The great thing with having that strong plate is that it allows immediate mobilisation - so you can really work with the physiotherapist. You don’t waste away in a plaster or some form of a brace for 6 or 8 weeks - you just get going with things.Now I take these plates out after osteotomy. I do a lot of osteotomy and I’ve had to take some plates out from other people’s work where the plate had been in for years and I’ve had great difficulty doing that. To take a plate out that has only been in a year or so takes 15 minutes and they can go home the next day and there’s no drama. The screw heads are often cold-welded onto the screws, and as the plate ages the screw heads come off, and then you have to use special excavation equipment to get the screw out. Sometimes you’re lucky and the screws come out easy, but sometimes it’s really hard and it becomes a very difficult operation and causes discomfort because you have got to go excavating to get them out.
Every single person, or virtually everyone, says it feels a lot better once the plate has been removed. This is interesting because a lot of people think they feel very, very good and then you take the plate out and you ask that question and they are amazed that there is again improvement.

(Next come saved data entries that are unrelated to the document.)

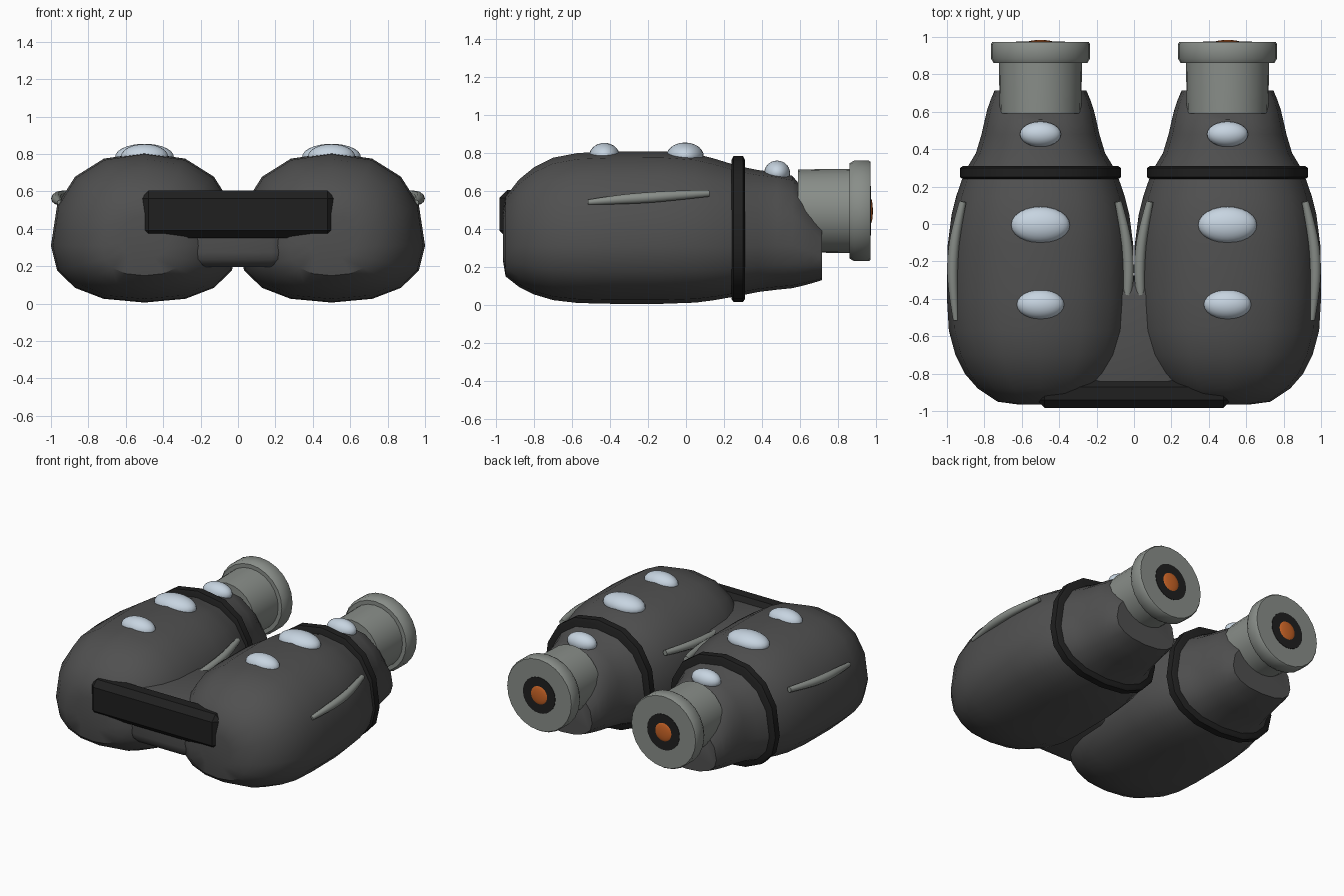
import bpy, bmesh
from math import sin, cos, pi, radians, copysign
from mathutils import Vector

cube = bpy.data.objects.get("Cube")
if cube:
    bpy.data.objects.remove(cube, do_unlink=True)


def material(name, rgb, rough=0.6):
    m = bpy.data.materials.new(name)
    m.use_nodes = True
    m.diffuse_color = (*rgb, 1)
    bsdf = m.node_tree.nodes["Principled BSDF"]
    bsdf.inputs["Base Color"].default_value = (*rgb, 1)
    bsdf.inputs["Roughness"].default_value = rough
    return m


BODY = material("charcoal", (0.08, 0.08, 0.08))
BLACK = material("black rubber", (0.014, 0.014, 0.014))
METAL = material("grey metal", (0.25, 0.27, 0.25))
KNOB = material("pale blue", (0.57, 0.66, 0.75))
LENS = material("orange lens", (0.6, 0.13, 0.02))


def finish(name, bm, mat, angle=35):
    bmesh.ops.recalc_face_normals(bm, faces=bm.faces)
    mesh = bpy.data.meshes.new(name)
    bm.to_mesh(mesh)
    bm.free()
    mesh.materials.append(mat)
    ob = bpy.data.objects.new(name, mesh)
    bpy.context.collection.objects.link(ob)
    bpy.ops.object.select_all(action='DESELECT')
    ob.select_set(True)
    bpy.context.view_layer.objects.active = ob
    bpy.ops.object.shade_smooth_by_angle(angle=radians(angle))
    return ob


def loft(name, x, stations, mat, sides=24, power=1.0, waist=0.5):
    """Skin rounded sections (y, half width, bottom, top) along y."""
    bm = bmesh.new()
    rings = []
    for y, hw, low, high in stations:
        mid = low + (high - low) * waist
        ring = []
        for i in range(sides):
            a = 2 * pi * i / sides
            c = copysign(abs(cos(a)) ** power, cos(a))
            s = copysign(abs(sin(a)) ** power, sin(a))
            z = mid + s * ((high - mid) if s > 0 else (mid - low))
            ring.append(bm.verts.new((x + hw * c, y, z)))
        rings.append(ring)
    for a, b in zip(rings, rings[1:]):
        for i in range(sides):
            j = (i + 1) % sides
            bm.faces.new((a[i], a[j], b[j], b[i]))
    bm.faces.new(rings[0])
    bm.faces.new(rings[-1])
    return finish(name, bm, mat)


def lathe(name, x, z, profile, mat):
    return loft(name, x, [(y, r, z - r, z + r) for y, r in profile], mat)


def ellipsoid(name, centre, radii, mat):
    bm = bmesh.new()
    bmesh.ops.create_uvsphere(bm, u_segments=24, v_segments=14, radius=1)
    bmesh.ops.scale(bm, vec=radii, verts=bm.verts)
    bmesh.ops.translate(bm, vec=centre, verts=bm.verts)
    return finish(name, bm, mat, 60)


def block(name, low, high, bevel, mat, segments=1):
    bm = bmesh.new()
    bmesh.ops.create_cube(bm, size=1)
    low, high = Vector(low), Vector(high)
    bmesh.ops.scale(bm, vec=high - low, verts=bm.verts)
    bmesh.ops.translate(bm, vec=(low + high) / 2, verts=bm.verts)
    bmesh.ops.bevel(bm, geom=bm.edges[:], offset=bevel, segments=segments,
                    profile=0.5, affect='EDGES')
    return finish(name, bm, mat)


def fin(name, points, mat):
    """Tapered rod following the side of a barrel: (x, y, z, radius)."""
    curve = bpy.data.curves.new(name, 'CURVE')
    curve.dimensions = '3D'
    curve.bevel_depth = 1
    curve.bevel_resolution = 3
    curve.use_fill_caps = True
    spline = curve.splines.new('NURBS')
    spline.points.add(len(points) - 1)
    spline.use_endpoint_u = True
    spline.order_u = 3
    for p, (x, y, z, r) in zip(spline.points, points):
        p.co = (x, y, z, 1)
        p.radius = r
    curve.materials.append(mat)
    ob = bpy.data.objects.new(name, curve)
    bpy.context.collection.objects.link(ob)


# barrel sections: y, half width, bottom, top
BARREL = [
    (-0.965, 0.12, 0.24, 0.47), (-0.95, 0.23, 0.15, 0.57),
    (-0.88, 0.335, 0.095, 0.66), (-0.8, 0.405, 0.055, 0.725),
    (-0.7, 0.455, 0.025, 0.775), (-0.57, 0.49, 0.01, 0.8),
    (-0.4, 0.5, 0.006, 0.807), (-0.12, 0.497, 0.006, 0.808),
    (0.05, 0.475, 0.012, 0.795), (0.15, 0.45, 0.025, 0.77),
    (0.28, 0.405, 0.048, 0.73), (0.38, 0.345, 0.068, 0.71),
    (0.48, 0.315, 0.08, 0.697), (0.56, 0.297, 0.088, 0.68),
    (0.61, 0.285, 0.1, 0.62), (0.66, 0.268, 0.113, 0.55),
    (0.715, 0.245, 0.13, 0.46)]
BAND = [(0.24, 0.415, 0.03, 0.765), (0.25, 0.43, 0.015, 0.785),
        (0.3, 0.43, 0.015, 0.785), (0.31, 0.415, 0.03, 0.765)]
KNOBS = [("front", -0.43, 0.785, (0.127, 0.08, 0.068)),
         ("middle", -0.005, 0.785, (0.157, 0.098, 0.07)),
         ("rear", 0.48, 0.695, (0.11, 0.068, 0.065))]
AXIS = 0.495

for side, x in (("left", 0.5), ("right", -0.5)):
    loft(side + "_barrel", x, BARREL, BODY, 16, 0.86, 0.38)
    loft(side + "_rubber_band", x, BAND, BLACK, 16, 0.86, 0.38)

    # eyepiece with flange, dark ring and lens
    lathe(side + "_eyepiece_tube", x, AXIS,
          [(0.59, 0.217), (0.7, 0.22), (0.88, 0.222)], METAL)
    lathe(side + "_eyepiece_flange", x, AXIS,
          [(0.86, 0.25), (0.885, 0.265), (0.962, 0.265), (0.972, 0.258)], METAL)
    lathe(side + "_eyepiece_ring", x, AXIS, [(0.968, 0.13), (0.975, 0.13)], BLACK)
    ellipsoid(side + "_lens", (x, 0.97, AXIS), (0.07, 0.014, 0.07), LENS)

    # domed buttons along the top
    for place, y, z, radii in KNOBS:
        ellipsoid(f"{side}_{place}_button", (x, y, z), radii, KNOB)

    # grip fins on both flanks
    for flank, d in (("outer", 1), ("inner", -1)):
        fin(f"{side}_{flank}_fin",
            [(x + d * 0.452, -0.515, 0.54, 0.015), (x + d * 0.468, -0.36, 0.555, 0.026),
             (x + d * 0.472, -0.2, 0.565, 0.03), (x + d * 0.452, -0.03, 0.578, 0.026),
             (x + d * 0.415, 0.12, 0.588, 0.019)], METAL)

# bridge and front plate joining the barrels
block("bridge", (-0.26, -0.92, 0.195), (0.26, -0.3, 0.575), 0.08, BODY, 3)
block("front_plate", (-0.52, -0.983, 0.35), (0.52, -0.83, 0.605), 0.042, BLACK)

Ok, it’s a second operation, and actually because we get a little bit caught up in the consultation it’s something that perhaps people don’t even realise or we don’t discuss properly and tell them explicitly that we will be taking this plate out, because you don’t need to. It comes as a bit of surprise when you say, “well, we will be taking the plate out”, and the patient opens their eyes wide and says “What - another operation?”. They have been through quite a lot with the osteotomy and the thought of having another operation is obviously quite upsetting and worrying and all the rest of it, but it is a very small operation. They go home the same day or the next day.
Obviously I am a real believer in osteotomy, and I am one of the people in Europe rooting for osteotomy now. We’ve got a really exciting group that I’m part of within the organisation of ESSKA, we are going to be running a fellowship programme through ESSKA here, training European surgeons coming into Basingstoke, and will be presenting our data. We keep a very close eye on all of the patients and everyone signs up to being in a long-term follow-up database, and our results are very encouraging.
In the UK we run two courses every year – one in Newcastle, which is coming up in June for the second time, and for the last 8 years I’ve run one in Basingstoke with a great group of UK and European surgeons. We get between 70 and 100 surgeons coming through, mainly consultants, and we train them up. More and more of those surgeons are now going to get on their own learning curve, and are doing osteotomy surgery, so we are seeing a national increase year on year of delegates with that course. But when we compare the UK with what goes on in say, Germany - where they’re doing 10,000 osteotomies a year - we are only doing 1000. I think as we continue to push the education, as we do more and more of this type of work with patients to actually promote osteotomy I think you’ll find that osteotomy will grow and grow in the UK and offer help to a great many patients.
The injury caused the one half of the tibial plateau to crack and tilt.